Problem to work on:
Retype, word for word, every line of the records below starting at the one that contains "return arc(x1, y1, r, turn, turn" and ending at the one that contains "# Two grooved"; include both of those lines and nothing more.

Record set:
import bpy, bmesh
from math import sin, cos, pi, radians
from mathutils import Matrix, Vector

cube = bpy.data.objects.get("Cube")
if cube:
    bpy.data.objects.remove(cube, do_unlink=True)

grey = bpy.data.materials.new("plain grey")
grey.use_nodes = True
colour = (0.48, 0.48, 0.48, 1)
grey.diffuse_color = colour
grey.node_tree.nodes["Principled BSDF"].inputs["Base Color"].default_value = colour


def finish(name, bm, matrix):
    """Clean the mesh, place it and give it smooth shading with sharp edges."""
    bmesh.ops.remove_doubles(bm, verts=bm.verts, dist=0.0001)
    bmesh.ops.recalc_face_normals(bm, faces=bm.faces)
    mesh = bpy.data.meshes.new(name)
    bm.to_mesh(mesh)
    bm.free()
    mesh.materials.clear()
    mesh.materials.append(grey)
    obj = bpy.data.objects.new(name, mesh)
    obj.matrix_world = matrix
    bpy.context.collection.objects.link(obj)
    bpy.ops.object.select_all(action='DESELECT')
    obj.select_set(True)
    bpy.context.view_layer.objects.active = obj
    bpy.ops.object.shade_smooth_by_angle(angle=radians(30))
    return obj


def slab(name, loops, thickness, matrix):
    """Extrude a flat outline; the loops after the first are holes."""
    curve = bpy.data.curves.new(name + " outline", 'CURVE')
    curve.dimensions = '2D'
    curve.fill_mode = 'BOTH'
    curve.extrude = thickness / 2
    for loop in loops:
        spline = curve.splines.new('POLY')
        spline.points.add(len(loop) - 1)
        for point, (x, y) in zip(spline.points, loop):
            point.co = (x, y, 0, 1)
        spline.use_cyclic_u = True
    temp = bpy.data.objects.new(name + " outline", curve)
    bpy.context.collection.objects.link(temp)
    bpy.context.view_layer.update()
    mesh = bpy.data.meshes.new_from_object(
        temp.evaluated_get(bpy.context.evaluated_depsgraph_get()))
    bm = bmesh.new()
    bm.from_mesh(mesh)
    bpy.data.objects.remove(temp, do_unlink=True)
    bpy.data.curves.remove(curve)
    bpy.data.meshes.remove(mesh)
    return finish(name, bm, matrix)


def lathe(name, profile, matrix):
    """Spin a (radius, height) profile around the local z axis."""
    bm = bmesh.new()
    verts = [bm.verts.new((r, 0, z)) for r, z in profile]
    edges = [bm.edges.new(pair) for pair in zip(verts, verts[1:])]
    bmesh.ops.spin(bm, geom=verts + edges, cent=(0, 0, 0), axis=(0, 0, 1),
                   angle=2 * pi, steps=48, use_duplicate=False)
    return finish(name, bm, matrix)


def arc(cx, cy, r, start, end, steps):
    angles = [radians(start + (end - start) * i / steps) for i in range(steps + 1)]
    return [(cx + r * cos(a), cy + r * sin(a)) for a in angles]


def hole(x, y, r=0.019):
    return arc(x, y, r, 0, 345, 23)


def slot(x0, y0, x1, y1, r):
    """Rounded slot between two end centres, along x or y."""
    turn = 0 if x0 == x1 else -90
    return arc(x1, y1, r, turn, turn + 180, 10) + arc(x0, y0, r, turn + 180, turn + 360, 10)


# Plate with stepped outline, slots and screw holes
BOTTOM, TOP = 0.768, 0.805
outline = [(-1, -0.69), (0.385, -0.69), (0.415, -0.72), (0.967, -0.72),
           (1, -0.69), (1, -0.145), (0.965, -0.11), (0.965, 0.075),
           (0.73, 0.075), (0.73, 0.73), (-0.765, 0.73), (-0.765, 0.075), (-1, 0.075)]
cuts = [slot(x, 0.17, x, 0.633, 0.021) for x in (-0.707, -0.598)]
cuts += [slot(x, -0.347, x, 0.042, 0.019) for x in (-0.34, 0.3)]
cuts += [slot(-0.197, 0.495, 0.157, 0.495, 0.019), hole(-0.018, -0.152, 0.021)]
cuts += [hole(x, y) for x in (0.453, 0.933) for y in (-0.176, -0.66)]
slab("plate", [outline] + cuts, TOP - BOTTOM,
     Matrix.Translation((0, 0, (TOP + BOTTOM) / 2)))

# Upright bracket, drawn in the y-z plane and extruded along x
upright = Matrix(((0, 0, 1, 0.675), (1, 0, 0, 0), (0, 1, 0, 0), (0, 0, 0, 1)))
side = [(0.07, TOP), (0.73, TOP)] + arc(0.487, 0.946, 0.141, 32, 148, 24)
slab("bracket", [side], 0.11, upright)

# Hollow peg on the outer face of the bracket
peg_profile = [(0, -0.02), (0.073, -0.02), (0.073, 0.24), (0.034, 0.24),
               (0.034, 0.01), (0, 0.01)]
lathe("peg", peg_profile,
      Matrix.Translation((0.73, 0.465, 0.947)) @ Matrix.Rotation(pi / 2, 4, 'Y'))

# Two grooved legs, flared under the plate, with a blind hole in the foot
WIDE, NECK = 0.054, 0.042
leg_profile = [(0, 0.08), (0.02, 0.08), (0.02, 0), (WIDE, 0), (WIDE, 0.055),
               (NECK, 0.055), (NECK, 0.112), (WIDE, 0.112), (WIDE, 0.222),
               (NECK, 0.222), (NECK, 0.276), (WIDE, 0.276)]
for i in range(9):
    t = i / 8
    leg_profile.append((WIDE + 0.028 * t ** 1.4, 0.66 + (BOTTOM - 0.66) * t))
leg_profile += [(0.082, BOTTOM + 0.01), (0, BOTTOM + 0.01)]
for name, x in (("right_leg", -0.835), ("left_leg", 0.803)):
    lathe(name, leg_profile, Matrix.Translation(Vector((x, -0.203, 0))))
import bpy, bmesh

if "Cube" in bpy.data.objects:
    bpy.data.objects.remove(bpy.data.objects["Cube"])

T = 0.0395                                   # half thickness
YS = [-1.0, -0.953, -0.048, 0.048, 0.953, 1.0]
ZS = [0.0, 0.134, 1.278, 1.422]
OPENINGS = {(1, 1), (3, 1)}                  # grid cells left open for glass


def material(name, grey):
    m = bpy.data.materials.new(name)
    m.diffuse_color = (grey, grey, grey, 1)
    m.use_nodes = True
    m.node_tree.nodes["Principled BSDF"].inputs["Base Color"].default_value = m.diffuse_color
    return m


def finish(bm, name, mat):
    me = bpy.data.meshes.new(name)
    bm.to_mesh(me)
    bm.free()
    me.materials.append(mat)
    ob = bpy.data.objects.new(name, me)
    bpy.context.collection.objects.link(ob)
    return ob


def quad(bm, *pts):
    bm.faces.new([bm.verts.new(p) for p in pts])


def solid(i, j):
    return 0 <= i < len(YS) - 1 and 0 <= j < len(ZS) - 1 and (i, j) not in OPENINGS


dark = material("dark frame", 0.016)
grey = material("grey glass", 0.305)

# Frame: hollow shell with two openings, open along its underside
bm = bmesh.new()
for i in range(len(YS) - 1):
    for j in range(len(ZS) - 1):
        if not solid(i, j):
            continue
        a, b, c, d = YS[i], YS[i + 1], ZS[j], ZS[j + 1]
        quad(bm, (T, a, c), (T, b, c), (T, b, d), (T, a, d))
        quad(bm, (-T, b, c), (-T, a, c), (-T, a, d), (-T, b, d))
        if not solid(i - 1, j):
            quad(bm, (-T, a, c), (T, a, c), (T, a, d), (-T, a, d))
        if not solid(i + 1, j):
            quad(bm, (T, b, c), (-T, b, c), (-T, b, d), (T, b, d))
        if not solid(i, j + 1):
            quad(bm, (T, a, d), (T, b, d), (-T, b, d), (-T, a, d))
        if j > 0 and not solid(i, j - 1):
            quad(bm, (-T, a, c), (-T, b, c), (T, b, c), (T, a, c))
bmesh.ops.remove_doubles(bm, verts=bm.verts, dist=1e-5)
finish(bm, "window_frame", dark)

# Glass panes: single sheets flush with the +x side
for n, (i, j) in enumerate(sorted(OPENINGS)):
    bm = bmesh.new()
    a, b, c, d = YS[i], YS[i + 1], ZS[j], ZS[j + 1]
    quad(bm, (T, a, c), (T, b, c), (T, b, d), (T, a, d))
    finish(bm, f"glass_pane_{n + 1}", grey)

Written response:
    return arc(x1, y1, r, turn, turn + 180, 10) + arc(x0, y0, r, turn + 180, turn + 360, 10)


# Plate with stepped outline, slots and screw holes
BOTTOM, TOP = 0.768, 0.805
outline = [(-1, -0.69), (0.385, -0.69), (0.415, -0.72), (0.967, -0.72),
           (1, -0.69), (1, -0.145), (0.965, -0.11), (0.965, 0.075),
           (0.73, 0.075), (0.73, 0.73), (-0.765, 0.73), (-0.765, 0.075), (-1, 0.075)]
cuts = [slot(x, 0.17, x, 0.633, 0.021) for x in (-0.707, -0.598)]
cuts += [slot(x, -0.347, x, 0.042, 0.019) for x in (-0.34, 0.3)]
cuts += [slot(-0.197, 0.495, 0.157, 0.495, 0.019), hole(-0.018, -0.152, 0.021)]
cuts += [hole(x, y) for x in (0.453, 0.933) for y in (-0.176, -0.66)]
slab("plate", [outline] + cuts, TOP - BOTTOM,
     Matrix.Translation((0, 0, (TOP + BOTTOM) / 2)))

# Upright bracket, drawn in the y-z plane and extruded along x
upright = Matrix(((0, 0, 1, 0.675), (1, 0, 0, 0), (0, 1, 0, 0), (0, 0, 0, 1)))
side = [(0.07, TOP), (0.73, TOP)] + arc(0.487, 0.946, 0.141, 32, 148, 24)
slab("bracket", [side], 0.11, upright)

# Hollow peg on the outer face of the bracket
peg_profile = [(0, -0.02), (0.073, -0.02), (0.073, 0.24), (0.034, 0.24),
               (0.034, 0.01), (0, 0.01)]
lathe("peg", peg_profile,
      Matrix.Translation((0.73, 0.465, 0.947)) @ Matrix.Rotation(pi / 2, 4, 'Y'))

# Two grooved legs, flared under the plate, with a blind hole in the foot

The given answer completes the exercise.